*Problem to solve:* Pull out all lines from the listing below in which the word "jitter" appears.

*Input data:*
★ ★ ★ ★ ★ ★ ★

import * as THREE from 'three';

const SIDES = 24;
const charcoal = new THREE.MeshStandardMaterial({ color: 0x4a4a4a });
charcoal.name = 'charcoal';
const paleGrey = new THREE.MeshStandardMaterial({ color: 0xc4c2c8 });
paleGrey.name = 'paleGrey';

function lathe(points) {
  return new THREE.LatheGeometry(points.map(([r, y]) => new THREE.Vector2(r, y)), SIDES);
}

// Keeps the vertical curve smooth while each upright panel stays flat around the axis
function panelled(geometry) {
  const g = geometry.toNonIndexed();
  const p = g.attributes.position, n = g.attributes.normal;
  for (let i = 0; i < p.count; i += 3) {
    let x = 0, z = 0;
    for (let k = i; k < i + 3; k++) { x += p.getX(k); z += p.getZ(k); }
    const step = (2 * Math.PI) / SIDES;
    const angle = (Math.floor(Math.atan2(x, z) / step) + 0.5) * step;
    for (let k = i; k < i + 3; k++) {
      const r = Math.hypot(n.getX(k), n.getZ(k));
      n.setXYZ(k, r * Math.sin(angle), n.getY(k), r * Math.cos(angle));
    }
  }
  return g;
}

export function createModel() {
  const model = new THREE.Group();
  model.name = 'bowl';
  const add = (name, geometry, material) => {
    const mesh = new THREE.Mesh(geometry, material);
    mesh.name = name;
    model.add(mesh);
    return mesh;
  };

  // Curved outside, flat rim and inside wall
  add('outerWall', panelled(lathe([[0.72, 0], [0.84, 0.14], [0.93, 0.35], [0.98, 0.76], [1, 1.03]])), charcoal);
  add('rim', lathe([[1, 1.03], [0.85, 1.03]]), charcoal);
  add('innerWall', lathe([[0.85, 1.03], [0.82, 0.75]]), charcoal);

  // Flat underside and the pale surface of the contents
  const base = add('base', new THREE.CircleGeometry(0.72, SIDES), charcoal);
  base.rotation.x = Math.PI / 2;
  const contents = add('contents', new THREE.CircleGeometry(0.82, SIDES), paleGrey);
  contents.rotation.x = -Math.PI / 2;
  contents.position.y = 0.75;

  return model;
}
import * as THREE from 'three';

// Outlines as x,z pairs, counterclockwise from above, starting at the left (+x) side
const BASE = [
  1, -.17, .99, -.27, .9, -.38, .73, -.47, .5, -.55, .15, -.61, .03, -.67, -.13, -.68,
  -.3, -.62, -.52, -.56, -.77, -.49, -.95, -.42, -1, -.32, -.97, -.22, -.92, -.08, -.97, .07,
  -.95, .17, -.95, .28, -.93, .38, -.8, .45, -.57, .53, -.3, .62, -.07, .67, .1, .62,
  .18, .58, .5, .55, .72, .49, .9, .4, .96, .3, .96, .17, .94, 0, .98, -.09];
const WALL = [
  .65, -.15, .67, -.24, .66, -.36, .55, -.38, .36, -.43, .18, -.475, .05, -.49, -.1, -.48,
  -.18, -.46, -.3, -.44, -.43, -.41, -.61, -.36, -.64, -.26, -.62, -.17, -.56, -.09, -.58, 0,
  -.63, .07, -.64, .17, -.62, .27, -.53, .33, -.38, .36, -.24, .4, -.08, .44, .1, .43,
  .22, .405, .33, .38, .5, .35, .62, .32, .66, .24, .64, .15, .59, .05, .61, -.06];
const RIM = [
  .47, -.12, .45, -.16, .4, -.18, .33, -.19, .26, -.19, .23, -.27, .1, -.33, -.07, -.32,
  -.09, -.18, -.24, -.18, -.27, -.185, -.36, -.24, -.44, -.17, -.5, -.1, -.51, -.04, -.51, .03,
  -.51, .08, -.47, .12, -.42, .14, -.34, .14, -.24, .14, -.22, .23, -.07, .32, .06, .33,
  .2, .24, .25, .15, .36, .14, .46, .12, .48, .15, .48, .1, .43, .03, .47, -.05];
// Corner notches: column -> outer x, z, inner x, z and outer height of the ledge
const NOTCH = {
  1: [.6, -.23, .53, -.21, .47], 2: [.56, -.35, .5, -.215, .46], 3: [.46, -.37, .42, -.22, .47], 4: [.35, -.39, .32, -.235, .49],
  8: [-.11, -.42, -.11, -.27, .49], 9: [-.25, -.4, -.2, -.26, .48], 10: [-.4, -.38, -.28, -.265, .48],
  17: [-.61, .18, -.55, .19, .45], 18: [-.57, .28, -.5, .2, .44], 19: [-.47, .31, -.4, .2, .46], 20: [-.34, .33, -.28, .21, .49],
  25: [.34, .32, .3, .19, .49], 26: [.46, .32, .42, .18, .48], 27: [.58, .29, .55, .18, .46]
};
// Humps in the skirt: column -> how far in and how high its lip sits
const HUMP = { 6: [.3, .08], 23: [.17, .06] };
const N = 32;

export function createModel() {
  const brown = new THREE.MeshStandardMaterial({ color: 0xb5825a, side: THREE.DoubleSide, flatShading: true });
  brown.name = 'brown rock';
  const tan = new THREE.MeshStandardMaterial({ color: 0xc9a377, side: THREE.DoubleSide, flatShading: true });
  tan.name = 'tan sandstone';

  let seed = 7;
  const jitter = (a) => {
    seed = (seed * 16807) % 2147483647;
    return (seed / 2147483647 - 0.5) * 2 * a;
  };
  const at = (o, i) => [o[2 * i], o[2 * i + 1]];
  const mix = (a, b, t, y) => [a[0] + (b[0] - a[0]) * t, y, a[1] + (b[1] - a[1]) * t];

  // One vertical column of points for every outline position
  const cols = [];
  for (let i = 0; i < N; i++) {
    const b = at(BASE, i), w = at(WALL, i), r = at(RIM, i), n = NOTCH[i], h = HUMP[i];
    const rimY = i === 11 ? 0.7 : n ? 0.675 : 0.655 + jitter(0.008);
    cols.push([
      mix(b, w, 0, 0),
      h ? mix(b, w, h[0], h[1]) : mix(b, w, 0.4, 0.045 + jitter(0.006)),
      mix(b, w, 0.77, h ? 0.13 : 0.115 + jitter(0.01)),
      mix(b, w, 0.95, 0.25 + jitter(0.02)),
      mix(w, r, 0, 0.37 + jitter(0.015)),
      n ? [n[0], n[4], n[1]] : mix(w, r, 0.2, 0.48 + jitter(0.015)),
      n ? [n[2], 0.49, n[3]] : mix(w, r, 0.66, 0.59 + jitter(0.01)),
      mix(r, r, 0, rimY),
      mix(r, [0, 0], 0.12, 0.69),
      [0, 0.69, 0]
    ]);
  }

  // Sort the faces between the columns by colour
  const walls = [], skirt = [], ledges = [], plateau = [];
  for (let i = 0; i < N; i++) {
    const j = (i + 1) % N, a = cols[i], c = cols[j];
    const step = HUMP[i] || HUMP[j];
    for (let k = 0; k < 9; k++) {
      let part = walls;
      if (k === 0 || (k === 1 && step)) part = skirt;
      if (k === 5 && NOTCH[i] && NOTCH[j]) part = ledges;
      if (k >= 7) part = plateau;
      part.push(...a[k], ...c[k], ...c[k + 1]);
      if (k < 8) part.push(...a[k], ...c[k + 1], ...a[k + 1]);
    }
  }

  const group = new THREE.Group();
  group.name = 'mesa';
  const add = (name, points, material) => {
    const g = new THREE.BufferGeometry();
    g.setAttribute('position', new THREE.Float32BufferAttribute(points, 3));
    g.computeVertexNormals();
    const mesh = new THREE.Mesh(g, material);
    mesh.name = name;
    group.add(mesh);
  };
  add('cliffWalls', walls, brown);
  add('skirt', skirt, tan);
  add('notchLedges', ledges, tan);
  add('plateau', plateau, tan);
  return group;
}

★ ★ ★ ★ ★ ★ ★

*Output below:*
  const jitter = (a) => {
    const rimY = i === 11 ? 0.7 : n ? 0.675 : 0.655 + jitter(0.008);
      h ? mix(b, w, h[0], h[1]) : mix(b, w, 0.4, 0.045 + jitter(0.006)),
      mix(b, w, 0.77, h ? 0.13 : 0.115 + jitter(0.01)),
      mix(b, w, 0.95, 0.25 + jitter(0.02)),
      mix(w, r, 0, 0.37 + jitter(0.015)),
      n ? [n[0], n[4], n[1]] : mix(w, r, 0.2, 0.48 + jitter(0.015)),
      n ? [n[2], 0.49, n[3]] : mix(w, r, 0.66, 0.59 + jitter(0.01)),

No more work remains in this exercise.